Family-owned practice? How to navigate potentially harmful feuds
Parents typically love it when their children follow in their footsteps and take over a family business.
It's a phenomenon that may be rare in most professions, but it frequently happens in the independent retail financial advice space. That's because career spans can be unusually long, with younger generations often having time to build expertise. At the same time, older industry veterans are afforded the opportunity to retire gracefully and on their own terms.
When family-owned independent adviser practices can successfully leverage this dynamic, it not only engenders enormous pride among parents but it often produces a culture that drives more growth, better efficiencies and a happier workplace.
But when the synergies don’t line up well, the fallout can be painful, both on a personal and professional level.
LACK OF COMMUNICATION LEADS TO PROBLEMS
Usually, problems in family-owned independent practices come about due to a lack of communication between the two generations. This can manifest in any number of ways. There may be a professional disagreement between parent and child over the practice's client service model or growth strategy.
Or the conflict can have more personal roots, such as a child feeling he or she was forced to join the business despite a lack of interest, or believing that the adviser-owner has been harder on the child than on ordinary employees.
Whatever the cause, these sorts of disagreements can spiral out of control quickly, creating the potential to eventually cause irreparable harm to both familial and client relationships.

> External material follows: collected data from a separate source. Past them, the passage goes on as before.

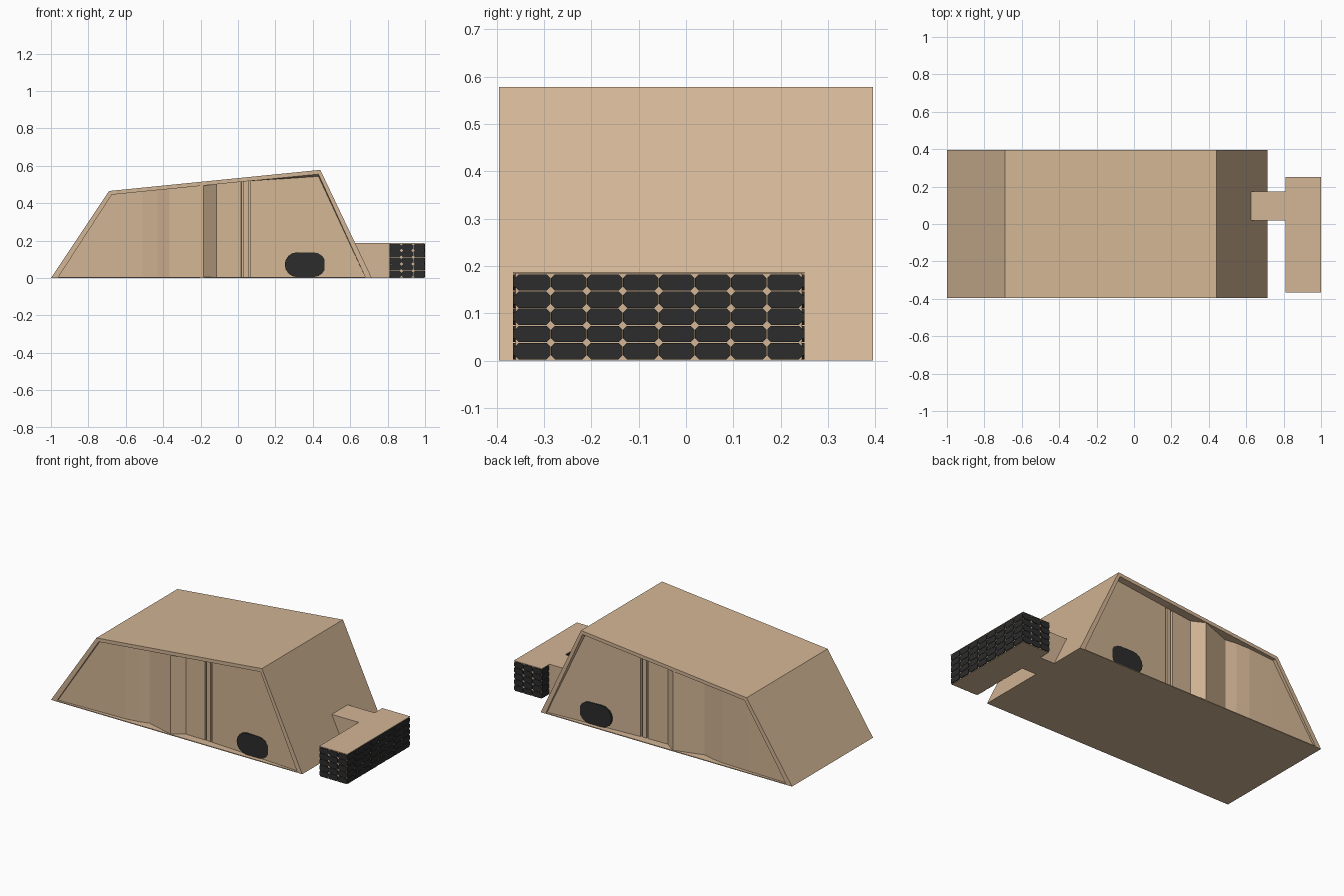
import bpy, bmesh, math
from mathutils import Vector

if "Cube" in bpy.data.objects:
    bpy.data.objects.remove(bpy.data.objects["Cube"])


def material(name, rgb):
    m = bpy.data.materials.new(name)
    m.diffuse_color = (*rgb, 1)
    m.use_nodes = True
    m.node_tree.nodes["Principled BSDF"].inputs["Base Color"].default_value = m.diffuse_color
    return m


TAN = material("sand_tan", (0.65, 0.465, 0.30))
DARK = material("charcoal", (0.025, 0.025, 0.025))


def finish(name, bm, mat):
    bmesh.ops.remove_doubles(bm, verts=bm.verts, dist=1e-5)
    bmesh.ops.dissolve_degenerate(bm, edges=bm.edges, dist=1e-5)
    bmesh.ops.recalc_face_normals(bm, faces=bm.faces)
    me = bpy.data.meshes.new(name)
    bm.to_mesh(me)
    bm.free()
    me.materials.append(mat)
    ob = bpy.data.objects.new(name, me)
    bpy.context.collection.objects.link(ob)
    return ob


def face(bm, pts):
    return bm.faces.new([bm.verts.new(p) for p in pts])


def prism(bm, pts, offset):
    """Closed prism from a planar outline pushed along an offset."""
    a = [bm.verts.new(p) for p in pts]
    b = [bm.verts.new(Vector(p) + Vector(offset)) for p in pts]
    bm.faces.new(a)
    bm.faces.new(b[::-1])
    for i in range(len(a)):
        j = (i + 1) % len(a)
        bm.faces.new((a[i], b[i], b[j], a[j]))


def box(bm, x0, x1, y0, y1, z0, z1):
    prism(bm, [(x0, y0, z0), (x1, y0, z0), (x1, y1, z0), (x0, y1, z0)], (0, 0, z1 - z0))


# Main body: sloped shell with a framed, folded wall on front and back
Y = 0.395
OUTER = [(-1, 0), (-0.69, 0.465), (0.44, 0.578), (0.715, 0)]
INNER = [(-0.96, 0.005), (-0.675, 0.445), (0.43, 0.555), (0.68, 0.005)]
# wall stations: x position, depth behind the frame
WALL = [(-0.96, 0.012), (-0.675, 0.02), (-0.51, 0.025), (-0.43, 0.037), (-0.365, 0.055),
        (-0.185, 0.003), (-0.115, 0.053), (0.017, 0.05), (0.018, 0.066), (0.027, 0.066),
        (0.028, 0.05), (0.056, 0.049), (0.057, 0.065), (0.066, 0.065), (0.067, 0.048),
        (0.43, 0.027), (0.68, 0.012)]


def opening_top(x):
    for (x0, z0), (x1, z1) in zip(INNER, INNER[1:]):
        if x <= x1:
            return z0 + (z1 - z0) * (x - x0) / (x1 - x0)
    return INNER[-1][1]


def drop(x):
    if x < 0.06 or x > 0.6:
        return 0
    return 0.012 * (x - 0.05) / 0.38


bm = bmesh.new()
for i in range(4):
    (x0, z0), (x1, z1) = OUTER[i], OUTER[(i + 1) % 4]
    face(bm, [(x0, -Y, z0), (x1, -Y, z1), (x1, Y, z1), (x0, Y, z0)])
for s in (-1, 1):
    y = s * Y
    rows = []
    for x, d in WALL:
        zt = opening_top(x)
        rows.append([(x, y, zt), (x, y - s * d, zt - drop(x)),
                     (x, y - s * d, 0.005), (x, y, 0.005)])
    for a, b in zip(rows, rows[1:]):
        for k in range(3):
            pts = []
            for p in (a[k], b[k], b[k + 1], a[k + 1]):
                if p not in pts:
                    pts.append(p)
            if len(pts) > 2:
                face(bm, pts)
    o = [(x, y, z) for x, z in OUTER]
    tops = [r[0] for r in rows]
    bottoms = [r[3] for r in rows]
    face(bm, [o[0], o[1], tops[1], tops[0]])
    face(bm, [o[1], o[2]] + tops[1:-1][::-1])
    face(bm, [o[2], o[3], tops[-1], tops[-2]])
    face(bm, [o[3], o[0]] + bottoms)
finish("body_shell", bm, TAN)

# Dark rounded vents low on the front and back walls
for s, name in ((-1, "front_vent"), (1, "back_vent")):
    bm = bmesh.new()
    pts = []
    for side in (1, -1):
        for k in range(9):
            a = math.pi * (k / 8 - 0.5)
            pts.append((0.36 + side * (0.044 + 0.066 * math.cos(a)), s * (Y - 0.025),
                        0.071 + side * 0.066 * math.sin(a)))
    prism(bm, pts, (0, -s * 0.03, 0))
    finish(name, bm, DARK)

# Connecting arm, running into the sloped end
bm = bmesh.new()
prism(bm, [(0.68, 0.02, 0), (0.82, 0.02, 0), (0.82, 0.02, 0.187), (0.622, 0.02, 0.187)],
      (0, 0.155, 0))
finish("arm", bm, TAN)

# Cross bar core with a thin cap
T = 0.005
X0, X1, Y0, Y1, H = 0.81, 1.0, -0.365, 0.25, 0.187
bm = bmesh.new()
box(bm, X0 + T, X1 - T, Y0 + T, Y1 - T, 0, H - 0.003)
finish("cross_bar", bm, TAN)
bm = bmesh.new()
box(bm, X0, X1, Y0, Y1, H - 0.003, H)
finish("cross_bar_cap", bm, TAN)


# Rows of chamfered dark tiles around the bar
def tiles(name, start, along, length, columns, inward):
    bm = bmesh.new()
    start, along = Vector(start), Vector(along)
    w, h = length / columns, (H - 0.006) / 5
    g, c = 0.0008, 0.008
    for i in range(columns):
        for j in range(5):
            u0, u1 = i * w + g, (i + 1) * w - g
            v0, v1 = 0.002 + j * h + g, 0.002 + (j + 1) * h - g
            outline = [(u0 + c, v0), (u1 - c, v0), (u1, v0 + c), (u1, v1 - c),
                       (u1 - c, v1), (u0 + c, v1), (u0, v1 - c), (u0, v0 + c)]
            prism(bm, [start + along * u + Vector((0, 0, v)) for u, v in outline],
                  Vector(inward) * T)
    finish(name, bm, DARK)


tiles("end_tiles", (X1, Y0 + 0.003, 0), (0, 1, 0), Y1 - Y0 - 0.006, 8, (-1, 0, 0))
tiles("front_tiles", (X0 + 0.001, Y0, 0), (1, 0, 0), 0.188, 3, (0, 1, 0))
tiles("back_tiles", (X0 + 0.001, Y1, 0), (1, 0, 0), 0.188, 3, (0, -1, 0))
tiles("inner_tiles_long", (X0, Y0 + 0.003, 0), (0, 1, 0), 0.38, 5, (1, 0, 0))
tiles("inner_tiles_short", (X0, 0.176, 0), (0, 1, 0), 0.072, 1, (1, 0, 0))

At a special break-out session at the annual National Conference for Triad Advisors, held in Austin, Texas, in early September, a panel of senior broker-dealer executives, practice management experts and successful advisers discussed the following key steps that can help prevent family conflicts from getting out of hand in family-owned independent FA practices:
LET THE YOUNGER GENERATION LEAVE THE NEST FIRST
Perhaps the best way to prevent family squabbles in the workplace is to avoid having children join the firm at all — at least initially.
When a son or daughter joins a parents advisory practice, the transition can be tough, but it doesnt have to be.March 28
Indeed, gaining a vast array of professional experience can be healthy for newly minted college graduates. Young people should consider working for one or two companies where no family member will be, before joining the family business. The children will gain a healthy respect for the dog-eat-dog nature of doing business in the real world, while gaining credible work experience that will enhance their performance and signal to non-family employees that this is not a nepotism play once they decide to join the family practice.
Alternatively, initial professional experience away from the family practice may encourage them to gravitate to a different field altogether, in which case your practice will be stronger by not having reluctant employees who lack true passion or interest for the business.
CREATE A GUIDING DOCUMENT
As children begin to enter the family business, the older generation of leaders should consider creating a guiding document to clarify expectations.
Such a document should outline what each professional will bring to the business; what their day-to-day responsibilities will be; the boundaries that exist between work and family, as well as those that exist between work and personal life; and the overarching goals the business is working to achieve. Ideally, this guiding document should reflect the input of all relevant family and firm members. From there, it can be used as a reference to patch up differences if and when they come to the forefront.
GET A MEDIATOR
Even the best guiding documents won’t prevent all intra-firm clashes. Over time, personal and professional goals tend to shift, personalities evolve and viewpoints can change. All these changes alter the landscape in some way, which could lead to complications, misunderstandings and, ultimately, more inextricable problems.
Before this is allowed to happen, get a mediator. Of course, all mediators should be impartial and neutral, but given the circumstances they should also be personally or professionally close enough to the family to command its trust and respect, while being able to deliver a clear view of the firm’s business. In many instances, family practices in need of a mediator have turned to trusted referral partners, such as estate attorneys or CPAs with whom the practice has done extensive work in the past. In extreme cases, however, a professional mediator may be required.
SEGMENT THE PRACTICE
Family members need to understand that a complete fissure in the practice - where the break up is publicly visible and legally formal — is the worst case scenario.
If a practice splits, the senior members will have to draw up an entirely new succession plan, which could harm clients and take years to implement. More junior members, meanwhile, may have neither the experience nor the resources to make it on their own. Moreover, the optics would be terrible, introducing the risk that the practice's clients will wonder how family dynamics could become so dysfunctional, and questioning whether they believe a family that cannot get along in business should be entirely trusted with their most confidential financial needs.
When all else fails, and nobody will capitulate, segmentation is an excellent way to minimize further conflicts. Establish a formal carve-out business for the younger members of the family that is owned by the existing practice, but potentially has its own brand, key areas of expertise and targeted client base.
The segmentation can be discussed with clients and friends of the practice as a rational expansion of the business. It’s the not the best solution, but at least the business will survive without fueling any negative speculation by clients and friends of the firm.
Being in business with a loved one can be rewarding, especially if it’s a child. But it can also be nearly intolerable, not to mention heartbreaking, if things turn south. Remember, unity in disagreement is far better than a practice fracturing entirely.
That means there will be many instances where the best move for everyone is to demonstrate a little humility: Swallow your pride, find a middle ground and keep everyone at the table for Thanksgiving.